"Q Thank you, Mr. President. Mr. Chalabi is an Iraqi leader that's fallen out of favor within your administration. I'm wondering if you feel that he provided any false information, or are you particularly --
THE PRESIDENT: Chalabi?
Q Yes, with Chalabi.
THE PRESIDENT: My meetings with him were very brief. I mean, I think I met with him at the State of the Union and just kind of working through the rope line, and he might have come with a group of leaders. But I haven't had any extensive conversations with him. "
"Russert: If the Iraqis choose, however, an Islamic extremist regime, would you accept that, and would that be better for the United States than Saddam Hussein?
President Bush: They're not going to develop that. And the reason I can say that is because I'm very aware of this basic law they're writing. They're not going to develop that because right here in the Oval Office I sat down with Mr. Pachachi and Chalabi and al-Hakim, people from different parts of the country that have made the firm commitment, that they want a constitution eventually written that recognizes minority rights and freedom of religion. "
Special Guests of Mrs. Bush at the State of the Union, January 20, 2004
Interview of the Vice President by Jim Angle of Fox TV News December 11, 2001
Dr. Adnan Pachachi President, Iraqi Governing Council Dr. Pachaci is President of the Iraqi Governing Council and President of the Iraqi Independent Grouping. He is former Foreign Minister and Permanent Representative to the United Nations.
Minister Hoshyar Zebari Iraqi Interim Foreign Minister Mr. Zebari is a member of the Kurdistan Democratic Party (KDP), and was the KDP's head of International Affairs before being named Iraqi Interim Foreign Minister on September 1, 2003. He holds a Masters Degree in Sociology from Essex University.
Dr. Ahmed Chalabi Iraqi Governing Council Member Dr. Chalabi is founder and head of the Iraqi National Congress (INC). He is also a mathematics professor and a businessman.

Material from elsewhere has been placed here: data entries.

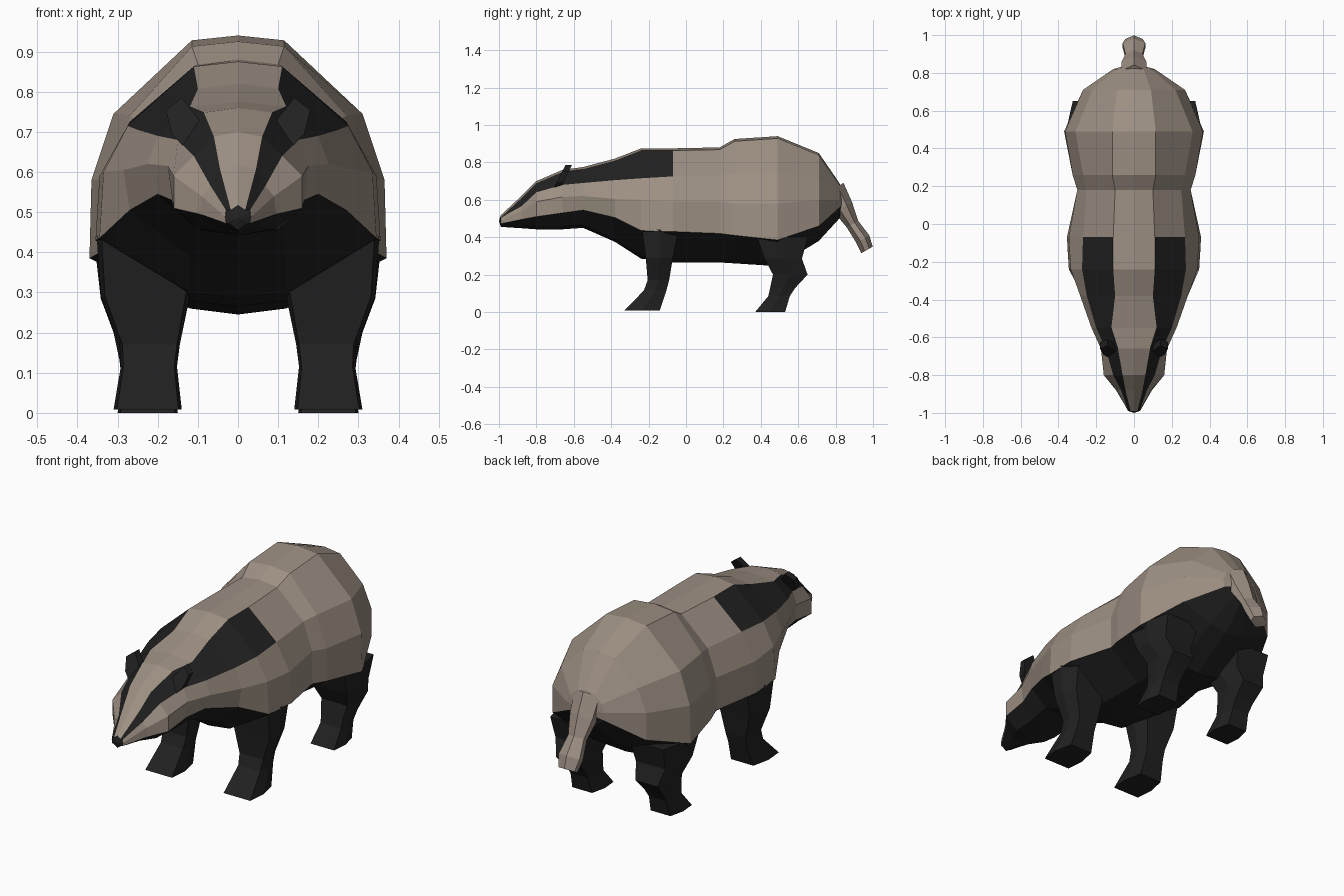
import bpy
import bmesh
from mathutils import Vector


def material(name, rgb):
    m = bpy.data.materials.new(name)
    m.diffuse_color = (*rgb, 1)
    return m


FUR = material("taupe fur", (0.34, 0.28, 0.23))
DARK = material("black fur", (0.015, 0.015, 0.015))


def loft(name, rings, tips=(None, None), rule=lambda strip, ring: 0):
    """Skin closed rings of points; rule(strip, ring) gives the material index."""
    bm = bmesh.new()
    loops = [[bm.verts.new(p) for p in r] for r in rings]
    n = len(rings[0])
    for k in range(len(loops) - 1):
        a, b = loops[k], loops[k + 1]
        for i in range(n):
            j = (i + 1) % n
            bm.faces.new((a[i], a[j], b[j], b[i])).material_index = rule(i, k)
    for loop, tip, k in ((loops[0], tips[0], -1), (loops[-1], tips[1], len(loops))):
        if tip is None:
            bm.faces.new(loop).material_index = rule(0, k)
        else:
            v = bm.verts.new(tip)
            for i in range(n):
                bm.faces.new((loop[i], loop[(i + 1) % n], v)).material_index = rule(i, k)
    bmesh.ops.recalc_face_normals(bm, faces=bm.faces)
    me = bpy.data.meshes.new(name)
    bm.to_mesh(me)
    bm.free()
    me.materials.append(FUR)
    me.materials.append(DARK)
    ob = bpy.data.objects.new(name, me)
    bpy.context.collection.objects.link(ob)
    return ob


# Body and head: y, top z, ridge x, stripe edge x z, flank x z, belly line x z, belly x, bottom z
STATIONS = [
    (-0.99, .518, .018, .030, .505, .032, .488, .030, .472, .02, .455),
    (-0.88, .620, .045, .068, .565, .090, .540, .095, .495, .05, .448),
    (-0.80, .700, .060, .110, .640, .160, .590, .160, .510, .09, .442),
    (-0.66, .760, .085, .150, .680, .175, .615, .165, .530, .10, .442),
    (-0.55, .775, .120, .200, .690, .225, .620, .200, .545, .11, .450),
    (-0.38, .820, .100, .250, .705, .285, .605, .270, .505, .12, .375),
    (-0.24, .875, .110, .275, .715, .335, .600, .345, .435, .12, .285),
    (-0.07, .875, .110, .270, .725, .345, .590, .355, .430, .13, .265),
    (0.18, .880, .100, .250, .730, .300, .590, .300, .420, .13, .265),
    (0.26, .925, .115, .270, .740, .325, .580, .325, .410, .13, .260),
    (0.49, .940, .115, .310, .745, .365, .580, .370, .385, .12, .245),
    (0.71, .850, .090, .220, .715, .270, .600, .270, .460, .10, .380),
    (0.82, .690, .050, .090, .640, .110, .600, .100, .560, .05, .500),
]


def body_ring(s):
    y, top, x1, x2, z2, x3, z3, x4, z4, x5, low = s
    half = [(x1, top - 0.012), (x2, z2), (x3, z3), (x4, z4), (x5, low + 0.015)]
    right = [(x, y, z) for x, z in half]
    left = [(-x, y, z) for x, z in reversed(half)]
    return [(0, y, top)] + right + [(0, y, low)] + left


def body_colour(strip, ring):
    side = min(strip, 11 - strip)      # 0 = back ridge, 5 = belly
    nose = ring == -1
    stripe = side == 1 and ring < 7    # stripe from the nose to behind the shoulder
    return int(nose or stripe or side >= 4)


loft("body", [body_ring(s) for s in STATIONS],
     ((0, -1.0, .485), (0, .85, .59)), body_colour)


# Tail: y, z, half width, half depth, hanging down and back
def tail_ring(y, z, w, d):
    side = Vector((w, 0, 0))
    out = Vector((0, .87, .5)) * d
    c = Vector((0, y, z))
    return [c + side * a + out * b for a, b in
            ((0, 1), (1, .4), (1, -.4), (0, -1), (-1, -.4), (-1, .4))]


loft("tail", [tail_ring(*t) for t in (
    (.79, .66, .07, .06), (.84, .56, .065, .055), (.89, .47, .045, .035),
    (.945, .39, .06, .04), (.968, .332, .045, .035))])


# Legs: rows of z, front y, back y, inner x, outer x
def leg(name, rows, s):
    rings = []
    for z, f, b, i, o in rows:
        m, c = (f + b) / 2, (o - i) * 0.12
        rings.append([(s * x, y, z) for x, y in (
            (i + c * .4, f), (o - c * .4, f), (o, m),
            (o - c, b), (i + c, b), (i, m))])
    loft(name, rings, rule=lambda strip, ring: 1)


FRONT = [(.008, -.33, -.14, .14, .31), (.115, -.225, -.105, .152, .292),
         (.17, -.205, -.09, .145, .295), (.29, -.215, -.07, .12, .342),
         (.44, -.235, -.04, .10, .352)]
HIND = [(0, .37, .53, .15, .30), (.085, .44, .555, .16, .29),
        (.13, .45, .585, .155, .295), (.20, .465, .65, .145, .31),
        (.285, .42, .62, .12, .342), (.40, .38, .65, .10, .355)]

# Ears: leaning plates, front outline x z
EAR = [(.085, .715), (.14, .785), (.18, .755), (.165, .695), (.118, .645)]

for side, s in (("right", 1), ("left", -1)):
    leg("front_leg_" + side, FRONT, s)
    leg("hind_leg_" + side, HIND, s)
    rings = [[(s * x, -.715 + (z - .645) * .5 + dy, z) for x, z in EAR]
             for dy in (0, .035)]
    loft("ear_" + side, rings, rule=lambda strip, ring: 1)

Q Now, the Iraqi National Congress, the opposition to Saddam, has been getting some money from the United States; that money runs out at the end of December. And in the past, we have not allowed them to spend that money on military training or for operations inside Iraq. Will they get more money? Can -- will those prohibitions be lifted?
THE VICE PRESIDENT: The policy towards Iraq clearly is going to evolve over time. But they remain very much an area of concern for us because of the threat that Saddam Hussein has represented in the past and does in the future.
In the course of addressing that threat, we'll want to work with our friends and allies in the region. We'll want to work, I think, with the Iraqi opposition, with the Iraqi National Congress. I personally met with Mr. Chalabi myself in years past, and I would expect that they will be a part of a continuing effort as we think about how best to deal with that threat.